#### Exercise inputs
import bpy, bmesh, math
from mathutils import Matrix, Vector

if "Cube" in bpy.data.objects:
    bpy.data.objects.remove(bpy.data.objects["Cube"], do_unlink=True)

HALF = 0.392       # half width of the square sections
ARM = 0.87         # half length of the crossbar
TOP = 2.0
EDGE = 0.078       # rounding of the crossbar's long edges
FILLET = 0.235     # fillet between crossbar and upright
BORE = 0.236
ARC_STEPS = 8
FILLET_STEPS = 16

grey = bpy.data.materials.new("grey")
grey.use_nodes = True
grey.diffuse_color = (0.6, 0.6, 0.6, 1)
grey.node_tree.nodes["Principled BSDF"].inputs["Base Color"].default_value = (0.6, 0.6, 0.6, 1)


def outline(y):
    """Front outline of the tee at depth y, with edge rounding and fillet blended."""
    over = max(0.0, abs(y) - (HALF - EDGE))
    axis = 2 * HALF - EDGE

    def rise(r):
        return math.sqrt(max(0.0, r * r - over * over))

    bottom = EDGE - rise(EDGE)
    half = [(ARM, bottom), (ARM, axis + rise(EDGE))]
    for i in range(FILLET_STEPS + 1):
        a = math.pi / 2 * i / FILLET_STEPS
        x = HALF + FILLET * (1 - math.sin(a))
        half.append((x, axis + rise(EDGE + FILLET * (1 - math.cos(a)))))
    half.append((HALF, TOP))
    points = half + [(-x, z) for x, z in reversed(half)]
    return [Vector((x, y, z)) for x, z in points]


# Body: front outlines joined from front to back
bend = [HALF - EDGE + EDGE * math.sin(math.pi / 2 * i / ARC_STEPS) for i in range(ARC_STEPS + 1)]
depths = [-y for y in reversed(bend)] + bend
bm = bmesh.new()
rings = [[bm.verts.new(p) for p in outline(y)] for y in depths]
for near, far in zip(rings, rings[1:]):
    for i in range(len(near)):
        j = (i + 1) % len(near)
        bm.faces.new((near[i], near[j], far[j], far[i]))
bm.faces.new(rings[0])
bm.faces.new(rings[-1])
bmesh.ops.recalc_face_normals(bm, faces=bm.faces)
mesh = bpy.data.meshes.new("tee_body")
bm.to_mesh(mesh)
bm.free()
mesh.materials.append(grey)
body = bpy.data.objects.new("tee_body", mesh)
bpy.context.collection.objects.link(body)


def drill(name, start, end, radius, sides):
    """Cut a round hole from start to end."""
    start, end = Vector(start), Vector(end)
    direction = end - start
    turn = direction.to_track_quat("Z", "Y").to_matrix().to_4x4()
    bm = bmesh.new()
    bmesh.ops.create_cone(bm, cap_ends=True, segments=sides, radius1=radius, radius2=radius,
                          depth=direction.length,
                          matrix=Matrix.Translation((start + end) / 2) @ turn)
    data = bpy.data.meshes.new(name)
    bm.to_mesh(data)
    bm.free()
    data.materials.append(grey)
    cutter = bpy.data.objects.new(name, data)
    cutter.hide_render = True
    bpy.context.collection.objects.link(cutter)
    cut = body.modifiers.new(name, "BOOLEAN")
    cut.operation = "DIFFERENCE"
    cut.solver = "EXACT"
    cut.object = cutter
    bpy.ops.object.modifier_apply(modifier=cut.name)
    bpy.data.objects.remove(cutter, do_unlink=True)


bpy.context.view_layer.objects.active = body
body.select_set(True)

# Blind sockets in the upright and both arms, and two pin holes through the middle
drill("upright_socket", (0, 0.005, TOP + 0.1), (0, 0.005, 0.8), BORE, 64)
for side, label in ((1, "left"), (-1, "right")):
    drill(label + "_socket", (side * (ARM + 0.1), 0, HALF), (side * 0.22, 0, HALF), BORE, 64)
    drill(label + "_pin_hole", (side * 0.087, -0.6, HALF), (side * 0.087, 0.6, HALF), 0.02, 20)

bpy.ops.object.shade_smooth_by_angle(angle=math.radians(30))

---

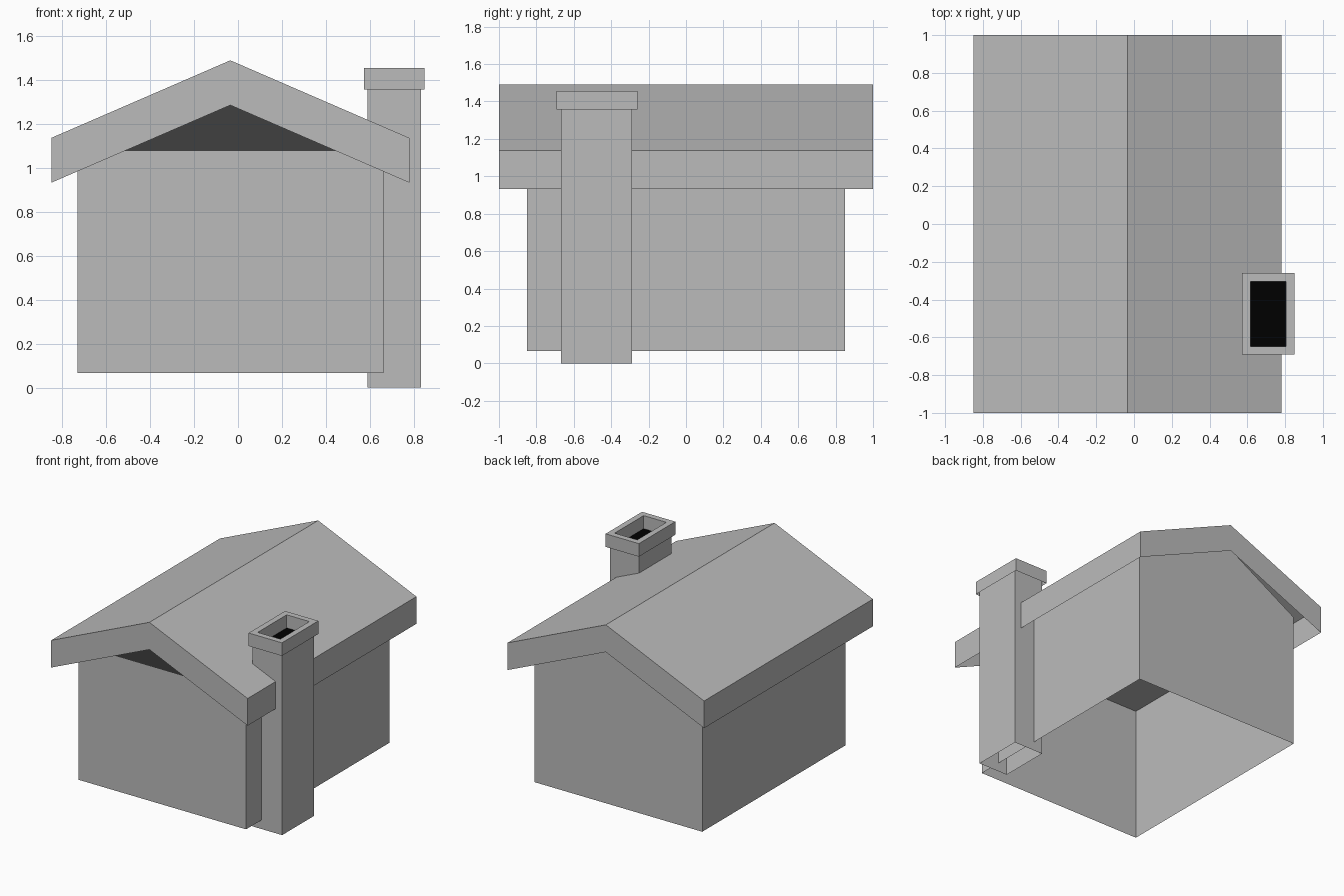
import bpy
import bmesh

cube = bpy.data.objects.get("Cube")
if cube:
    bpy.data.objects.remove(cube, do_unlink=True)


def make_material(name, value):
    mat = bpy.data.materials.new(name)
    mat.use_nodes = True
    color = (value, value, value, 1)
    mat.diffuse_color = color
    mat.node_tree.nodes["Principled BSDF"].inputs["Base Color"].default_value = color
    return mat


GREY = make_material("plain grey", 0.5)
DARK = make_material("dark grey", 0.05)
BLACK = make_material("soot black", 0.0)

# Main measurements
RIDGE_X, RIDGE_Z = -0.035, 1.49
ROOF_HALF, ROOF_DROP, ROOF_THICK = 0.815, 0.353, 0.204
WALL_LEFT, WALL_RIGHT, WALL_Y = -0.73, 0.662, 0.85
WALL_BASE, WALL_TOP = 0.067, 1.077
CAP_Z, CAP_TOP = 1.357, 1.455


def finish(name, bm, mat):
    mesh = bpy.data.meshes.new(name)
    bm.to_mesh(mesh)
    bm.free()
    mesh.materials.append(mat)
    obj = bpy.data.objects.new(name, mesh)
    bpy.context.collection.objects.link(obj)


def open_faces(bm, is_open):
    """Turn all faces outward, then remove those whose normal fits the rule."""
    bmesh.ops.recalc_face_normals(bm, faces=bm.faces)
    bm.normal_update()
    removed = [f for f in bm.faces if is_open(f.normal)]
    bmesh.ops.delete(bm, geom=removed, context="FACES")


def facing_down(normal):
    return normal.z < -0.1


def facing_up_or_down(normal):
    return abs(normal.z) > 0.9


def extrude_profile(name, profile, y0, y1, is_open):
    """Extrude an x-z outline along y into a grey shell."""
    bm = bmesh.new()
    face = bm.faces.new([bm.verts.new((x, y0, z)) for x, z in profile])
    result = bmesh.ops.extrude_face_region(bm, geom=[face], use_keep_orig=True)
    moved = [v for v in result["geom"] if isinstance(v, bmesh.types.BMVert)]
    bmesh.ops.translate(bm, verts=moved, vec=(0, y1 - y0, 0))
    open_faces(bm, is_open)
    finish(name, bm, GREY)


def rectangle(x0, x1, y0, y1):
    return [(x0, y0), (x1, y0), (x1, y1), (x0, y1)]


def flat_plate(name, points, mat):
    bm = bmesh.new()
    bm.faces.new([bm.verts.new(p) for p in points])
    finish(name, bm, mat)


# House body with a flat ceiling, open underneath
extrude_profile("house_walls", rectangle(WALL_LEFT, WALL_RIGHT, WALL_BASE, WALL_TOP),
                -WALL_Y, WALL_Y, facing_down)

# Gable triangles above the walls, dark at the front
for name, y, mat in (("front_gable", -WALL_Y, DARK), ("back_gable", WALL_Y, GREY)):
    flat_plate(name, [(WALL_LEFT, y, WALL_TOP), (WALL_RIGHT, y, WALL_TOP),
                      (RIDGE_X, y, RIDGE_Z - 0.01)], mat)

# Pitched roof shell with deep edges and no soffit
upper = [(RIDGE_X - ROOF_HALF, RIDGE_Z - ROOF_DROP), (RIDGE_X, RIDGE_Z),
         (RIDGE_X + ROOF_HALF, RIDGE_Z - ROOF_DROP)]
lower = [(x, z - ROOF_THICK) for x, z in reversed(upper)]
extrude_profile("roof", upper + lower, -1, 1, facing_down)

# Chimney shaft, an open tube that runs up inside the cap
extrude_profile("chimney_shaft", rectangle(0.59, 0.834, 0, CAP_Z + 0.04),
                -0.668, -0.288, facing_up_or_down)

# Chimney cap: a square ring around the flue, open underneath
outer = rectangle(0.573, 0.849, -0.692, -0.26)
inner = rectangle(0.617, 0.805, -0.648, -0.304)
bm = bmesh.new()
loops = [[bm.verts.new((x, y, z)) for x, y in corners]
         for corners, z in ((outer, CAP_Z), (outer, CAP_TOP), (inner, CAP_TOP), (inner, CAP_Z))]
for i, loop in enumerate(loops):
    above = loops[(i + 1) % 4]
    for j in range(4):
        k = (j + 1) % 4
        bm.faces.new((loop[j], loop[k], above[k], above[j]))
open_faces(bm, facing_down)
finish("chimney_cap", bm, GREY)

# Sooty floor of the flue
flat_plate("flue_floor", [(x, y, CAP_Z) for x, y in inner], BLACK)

#### Task objective
Give back, word for word, only the lines above from the line holding "import bpy, bmesh, math" to the line holding "ARC_STEPS = 8", both included.

#### Reply to the task
import bpy, bmesh, math
from mathutils import Matrix, Vector

if "Cube" in bpy.data.objects:
    bpy.data.objects.remove(bpy.data.objects["Cube"], do_unlink=True)

HALF = 0.392       # half width of the square sections
ARM = 0.87         # half length of the crossbar
TOP = 2.0
EDGE = 0.078       # rounding of the crossbar's long edges
FILLET = 0.235     # fillet between crossbar and upright
BORE = 0.236
ARC_STEPS = 8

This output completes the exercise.